On the fifteen-acre section of parkland between the banks of the Charles River and Memorial Drive, between the BU Bridge and the Riverside Boat Club, bird-watchers have identified no less than 94 species. This area, called Magazine Beach, also attracts a regular stream of walkers, joggers, bikers, boaters, and families using the state-run outdoor swimming pool. A powder magazine–built as a gunpowder storage facility in 1818 and converted to a bath-house in 1899—is slated for occupancy about two years from now. New landscape plans include a 10-foot multi-use path along Memorial Drive, a dock, two overlooks, stormwater-related improvements, and a splash deck and natural play features.
Cambridge Outdoors talked with Brian Conway and Cathie Zusy, members of the Magazine Beach Committee of the Cambridgeport Neighborhood Association (CNA), who have worked in recent years to champion the park’s revitalization.
1. What is the history of the parkland at Magazine Beach?
“It was originally an island surrounded by marshes but was turned into one continuous piece of land. It was a park created by the city. The Olmsted Brothers created a plan for the park inspired by Charlesgate Park, where the Esplanade is now. The Cambridge “city fathers” wanted something just like that—a water park and a “play ground for the young.” It was inspired by envy. But a financial panic in 1893 got in the way.

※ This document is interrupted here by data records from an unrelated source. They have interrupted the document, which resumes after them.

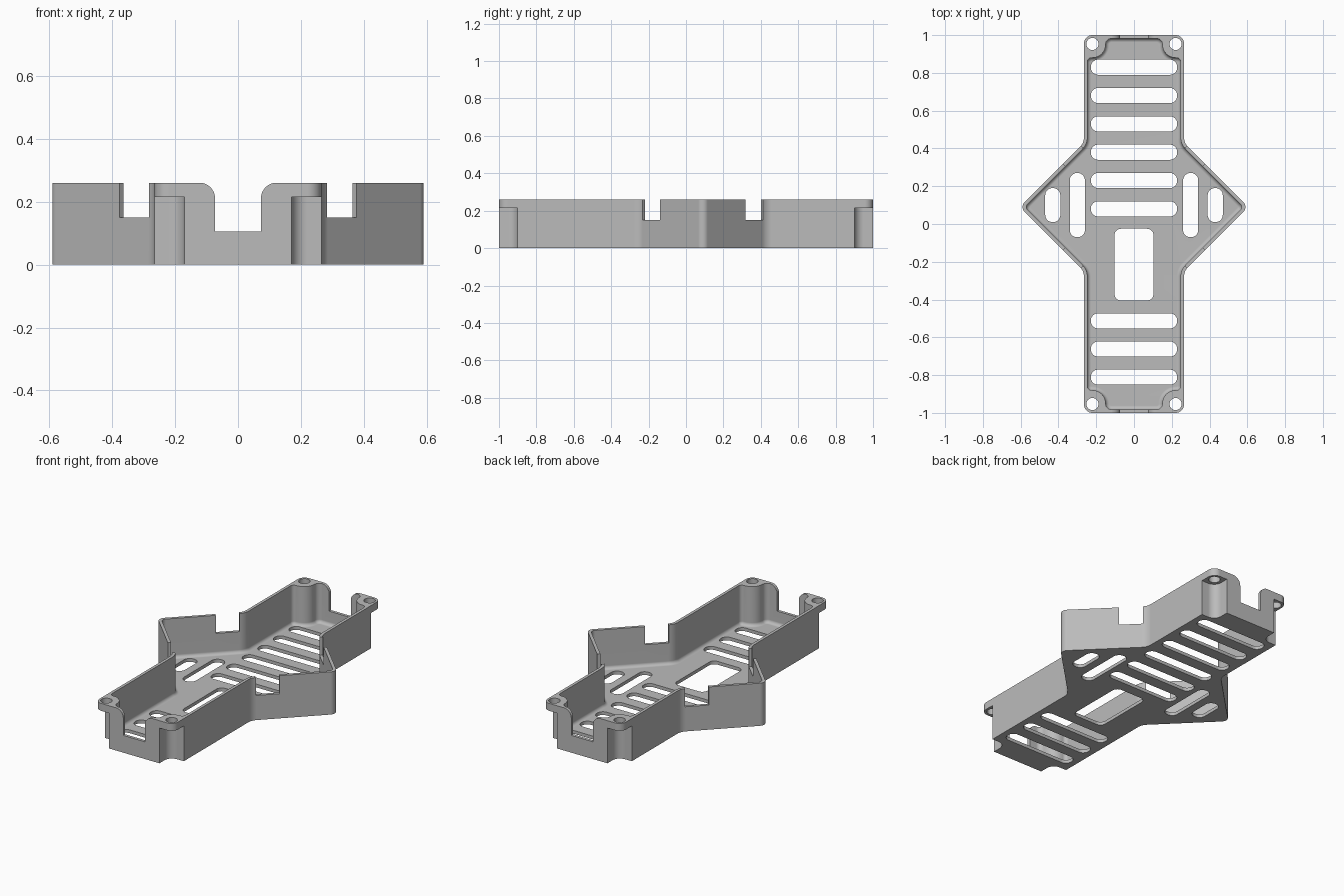
import bpy, bmesh, math
from mathutils import Vector, Matrix

cube = bpy.data.objects.get("Cube")
if cube:
    bpy.data.objects.remove(cube, do_unlink=True)

HEIGHT, FLOOR, WALL, MID = 0.26, 0.02, 0.018, 0.09


def outline(corners, inset=0.0, steps=8):
    """Counter-clockwise corners (x, y, radius) -> rounded loop, optionally inset."""
    pts = [Vector(c[:2]) for c in corners]
    loop = []
    n = len(pts)
    for i, p in enumerate(pts):
        a = (p - pts[i - 1]).normalized()
        b = (pts[(i + 1) % n] - p).normalized()
        na, nb = Vector((-a.y, a.x)), Vector((-b.y, b.x))
        p = p + (na + nb) / (1 + na.dot(nb)) * inset
        turn = a.cross(b)
        side = 1 if turn > 0 else -1
        r = corners[i][2]
        if r == 0:
            loop.append(p)
            continue
        r = max(r - side * inset, 0.003)
        angle = math.atan2(turn, a.dot(b))
        center = p - a * r * math.tan(abs(angle) / 2) + na * side * r
        start = -na * side * r
        for k in range(steps + 1):
            loop.append(center + Matrix.Rotation(angle * k / steps, 2) @ start)
    return loop


def loft(name, layers):
    """Closed solid through (loop, z) layers."""
    bm = bmesh.new()
    rings = [[bm.verts.new((p.x, p.y, z)) for p in loop] for loop, z in layers]
    bm.faces.new(rings[0])
    bm.faces.new(rings[-1])
    for low, high in zip(rings, rings[1:]):
        for i in range(len(low)):
            bm.faces.new((low[i - 1], low[i], high[i], high[i - 1]))
    bmesh.ops.recalc_face_normals(bm, faces=bm.faces[:])
    mesh = bpy.data.meshes.new(name)
    bm.to_mesh(mesh)
    bm.free()
    obj = bpy.data.objects.new(name, mesh)
    bpy.context.collection.objects.link(obj)
    return obj


def prism(name, corners, low, high):
    loop = outline(corners)
    return loft(name, [(loop, low), (loop, high)])


def rect(x, y, w, h, r):
    return [(x - w / 2, y - h / 2, r), (x + w / 2, y - h / 2, r),
            (x + w / 2, y + h / 2, r), (x - w / 2, y + h / 2, r)]


def mirrored(right):
    """Complete a right-hand run of corners with its left-hand mirror."""
    return right + [(-x, y, r) for x, y, r in reversed(right)]


def cut(target, cutter):
    cutter.hide_render = True
    mod = target.modifiers.new("cut", 'BOOLEAN')
    mod.operation, mod.solver, mod.object = 'DIFFERENCE', 'EXACT', cutter
    bpy.context.view_layer.objects.active = target
    bpy.ops.object.modifier_apply(modifier=mod.name)
    bpy.data.objects.remove(cutter, do_unlink=True)


# Outer shell: long body with a diamond across the middle
side, tip = 0.265, 0.605
reach = tip - side
tray = prism("tray", mirrored([
    (side, -1, 0.045), (side, MID - reach, 0.07), (tip, MID, 0.036),
    (side, MID + reach, 0.07), (side, 1, 0.045)]), 0, HEIGHT)

# Cavity: leaves walls and corner bosses, with a rounded floor edge
inner, inner_tip = side - WALL, tip - WALL * math.sqrt(2)
reach = inner_tip - inner
end, boss_x, boss_y = 1 - WALL, 0.15, 0.88
cavity = mirrored([
    (boss_x, -end, 0.03), (boss_x, -boss_y, 0.07), (inner, -boss_y, 0.022),
    (inner, MID - reach, 0.08), (inner_tip, MID, 0.025), (inner, MID + reach, 0.08),
    (inner, boss_y, 0.022), (boss_x, boss_y, 0.07), (boss_x, end, 0.03)])
fillet = 0.02
layers = []
for k in range(6):
    t = k / 5 * math.pi / 2
    layers.append((outline(cavity, fillet * (1 - math.sin(t))),
                   FLOOR + fillet * (1 - math.cos(t))))
layers.append((outline(cavity), HEIGHT + 0.1))
cut(tray, loft("cavity", layers))

# Floor openings: cross slots, side slots and the large window
slots = [rect(0, 0.08 + 0.15 * i, 0.457, 0.08, 0.038) for i in range(6)]
slots += [rect(0, -0.513 - 0.149 * i, 0.457, 0.08, 0.038) for i in range(3)]
slots.append(rect(0, -0.215, 0.207, 0.38, 0.035))
for s in (-1, 1):
    slots.append(rect(s * 0.3, 0.1, 0.08, 0.34, 0.038))
    slots.append(rect(s * 0.43, 0.1, 0.08, 0.18, 0.038))
for shape in slots:
    cut(tray, prism("slot", shape, -0.1, 0.1))

# Corners: screw holes through the tabs and scoops beneath them
for sx in (-1, 1):
    for sy in (-1, 1):
        cut(tray, prism("scoop", rect(sx * 0.27, sy, 0.2, 0.2, 0.05), -0.1, 0.215))
        cut(tray, prism("screw_hole", rect(sx * 0.22, sy * 0.953, 0.064, 0.064, 0.0319),
                        0.1, HEIGHT + 0.1))

# Notches in the four diamond walls
for sx in (-1, 1):
    for sy in (-1, 1):
        notch = prism("wall_notch", rect(0, 0, 0.133, 0.12, 0), 0.15, HEIGHT + 0.1)
        notch.location = (sx * 0.326, MID + sy * 0.272, 0)
        notch.rotation_euler.z = -sx * sy * math.pi / 4
        cut(tray, notch)

# End openings with rounded shoulders, cut along the full length
top = HEIGHT + 0.0005
opening = prism("end_opening", mirrored([
    (0.073, 0.105, 0), (0.073, top, 0.05), (0.14, top, 0), (0.14, 0.35, 0)]), -1.2, 1.2)
opening.rotation_euler.x = math.pi / 2
cut(tray, opening)

# Material and shading
grey = bpy.data.materials.new("plain grey")
grey.use_nodes = True
color = (0.5, 0.5, 0.5, 1)
grey.diffuse_color = color
grey.node_tree.nodes["Principled BSDF"].inputs["Base Color"].default_value = color
tray.data.materials.clear()
tray.data.materials.append(grey)
bpy.ops.object.select_all(action='DESELECT')
tray.select_set(True)
bpy.context.view_layer.objects.active = tray
bpy.ops.object.shade_smooth_by_angle(angle=math.radians(30))
weighted = tray.modifiers.new("even_shading", 'WEIGHTED_NORMAL')
weighted.keep_sharp = True
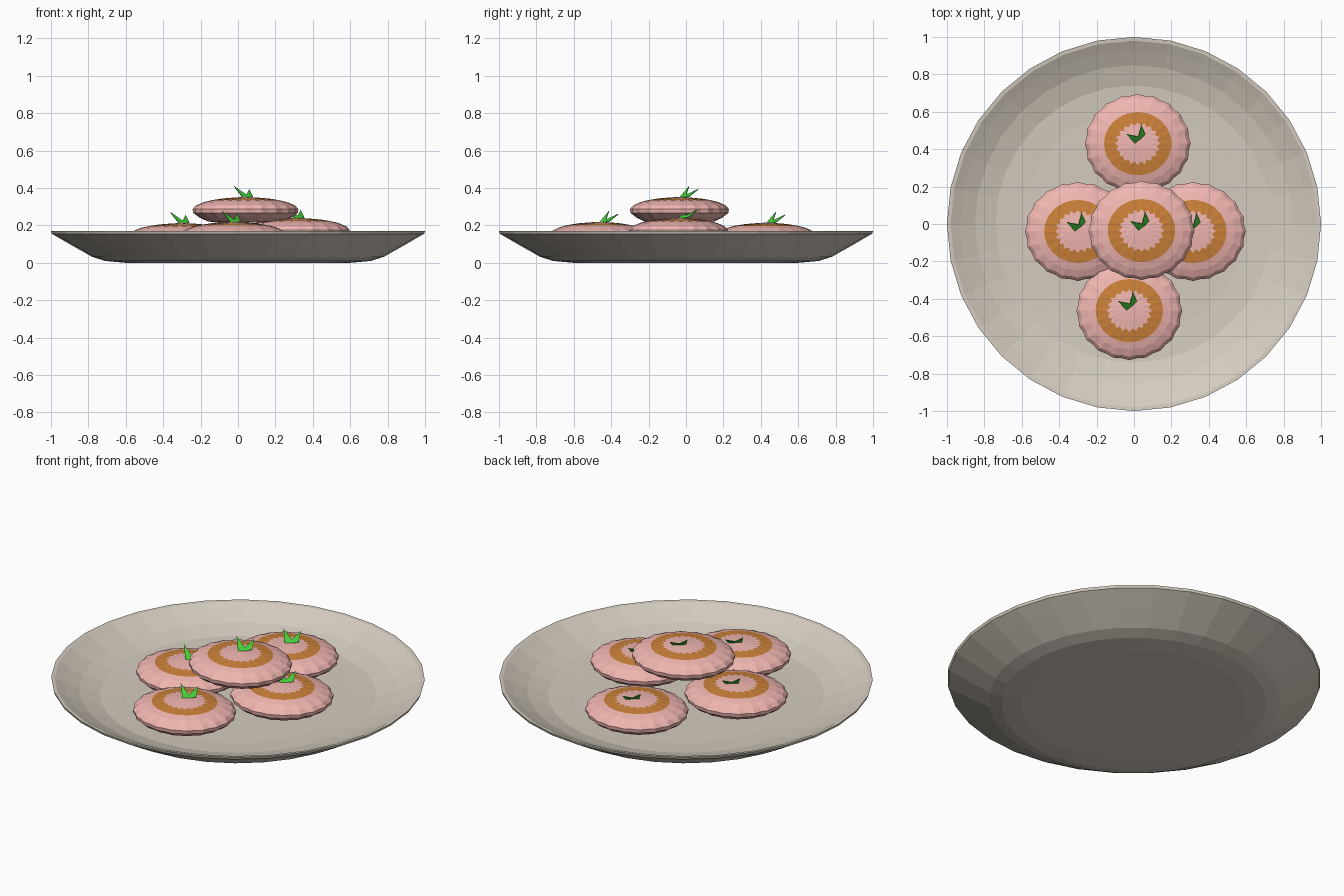
import bpy, bmesh
from math import cos, sin, pi

if "Cube" in bpy.data.objects:
    bpy.data.objects.remove(bpy.data.objects["Cube"])


def material(name, rgb):
    m = bpy.data.materials.new(name)
    m.diffuse_color = (*rgb, 1)
    m.use_nodes = True
    m.node_tree.nodes["Principled BSDF"].inputs["Base Color"].default_value = m.diffuse_color
    return m


PLATE = material("stoneware", (0.66, 0.60, 0.52))
PINK = material("pink_dough", (0.88, 0.47, 0.44))
ORANGE = material("orange_icing", (0.60, 0.22, 0.04))
GREEN = material("leaf_green", (0.06, 0.60, 0.04))


def finish(bm, name, mats, loc=(0, 0, 0)):
    mesh = bpy.data.meshes.new(name)
    bm.to_mesh(mesh)
    bm.free()
    for m in mats:
        mesh.materials.append(m)
    ob = bpy.data.objects.new(name, mesh)
    ob.location = loc
    bpy.context.collection.objects.link(ob)
    return ob


def lathe(profile, n, sy=1.0, orange_band=None):
    """Profile rows: radius, height, flute depth (applied to every other vertex)."""
    bm = bmesh.new()
    rings = []
    for r, z, flute in profile:
        ring = []
        for i in range(n):
            a = 2 * pi * i / n
            q = r - (flute if i % 2 else 0)
            ring.append(bm.verts.new((q * cos(a), q * sin(a) * sy, z)))
        rings.append(ring)
    bm.faces.new(rings[0][::-1])
    bm.faces.new(rings[-1])
    for k, (lo, hi) in enumerate(zip(rings, rings[1:])):
        for i in range(n):
            j = (i + 1) % n
            f = bm.faces.new((lo[i], lo[j], hi[j], hi[i]))
            if k == orange_band:
                f.material_index = 1
    return bm


# Shallow plate with a rounded foot and a thin rim
plate_profile = [
    (0.60, 0.0, 0), (0.71, 0.010, 0), (0.78, 0.032, 0), (0.90, 0.10, 0),
    (0.995, 0.155, 0), (1.0, 0.17, 0), (0.98, 0.168, 0), (0.93, 0.142, 0),
    (0.85, 0.105, 0), (0.74, 0.075, 0), (0.60, 0.068, 0)]
finish(lathe(plate_profile, 32), "plate", [PLATE])

# Fluted bun with a zigzag-edged icing band on its top
bun_profile = [
    (0.15, 0.0, 0), (0.20, 0.006, 0.004), (0.245, 0.026, 0.008),
    (0.28, 0.052, 0.008), (0.283, 0.072, 0.008), (0.265, 0.092, 0.008),
    (0.225, 0.109, 0.006), (0.18, 0.120, 0), (0.122, 0.129, 0.018),
    (0.06, 0.134, 0), (0.01, 0.137, 0)]


def leaf_sprig(name, loc):
    bm = bmesh.new()
    base, valley = (-0.01, -0.005, 0.130), (0.005, 0.035, 0.150)
    left, right, outer = (-0.06, 0.05, 0.195), (0.02, 0.10, 0.180), (0.04, 0.05, 0.140)
    b, v, l, r, o = [bm.verts.new(p) for p in (base, valley, left, right, outer)]
    bm.faces.new((b, v, l))
    bm.faces.new((b, o, v))
    bm.faces.new((o, r, v))
    ob = finish(bm, name, [GREEN], loc)
    mod = ob.modifiers.new("thickness", "SOLIDIFY")
    mod.thickness = 0.004


# Four buns on the plate and one stacked on top
places = {
    "back": (0.02, 0.43, 0.078), "front": (-0.025, -0.463, 0.082),
    "left": (-0.30, -0.04, 0.076), "right": (0.315, -0.04, 0.103),
    "top": (0.04, -0.035, 0.215)}
for label, loc in places.items():
    finish(lathe(bun_profile, 40, 0.935, 7), label + "_bun", [PINK, ORANGE], loc)
    leaf_sprig(label + "_leaf", loc)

All the parklands along the river were turned over to the Metropolitan District Commission in the 1920s for the purpose of consistent parkland management.
There’s a long history of people trying to make Magazine Beach better. There have been many different plans for the park over the years, most of which never were implemented. The last real improvements happened in the 70s, other than the 2009 city investment in new playing fields.”
2 What role has this (adjacent) neighborhood had in the history of Cambridge, and what is it like today?
“From the late 1800s to the mid-1900s, many immigrants lived in this part of Cambridge. There were many factories here and close by. Magazine Beach was created to provide a place where factory workers could cool off on hot summer days. Today, instead of soap, biscuit, candy, lantern and telescope factories, we have biotech and high tech companies. But the need remains: we all need “breathing spaces” to relax and revitalize along the river.”
3. Why is Magazine Beach an important place in your own mind?
“At 15 acres, it is Cambridge’s second largest park. It offers access to the river, old shade trees, cool breezes, the sky and the sunset. And it is the location of the oldest building on the Charles River Basin. As a community park, it represents the ideals of democracy—it is everyone’s green open space. It is a mixing ground.”
4. Are there animals at Magazine Beach? What can people do there?
“In addition to the 94+ bird species, there are rabbits and squirrels. It’s a favorite dog walking spot. Single and double shells launch from there at the Head of the Charles Regatta. It’s used by pick-up soccer players, Cambridge Youth Soccer, Cambridge Central Youth Baseball, Youth Lacrosse, the Boston University Academy Quidditch team, swimmers, and rowers (at Riverside Boat Club).” [Note: Click here for wildlife sightings at Magazine Beach]
5. What’s the more recent history of the revitalization effort?
“The CNA has been working on the project since November 2010. For the past three summers, we’ve had a full roster of outdoor events at Magazine Beach.The CNA has been working with Massachusetts Department of Conservation and Recreation to revitalize the park and to restore it as a place of beauty. We’re committed not only to the revitalization of the park—we want to make sure its maintained. If there isn’t a “guardian” group, it may be forgotten.
With the help of Cambridge and private contributors, DCR has stabilized the exterior of the Powder Magazine. Cambridge just allotted another $100,000 to renovate the interior by adding public bathrooms and lighting, etc. (DCR will match this.)
The landscape is in design now. We hope to have “shovel-ready” plans by the end of the year. Then we need to find the money for park improvements.”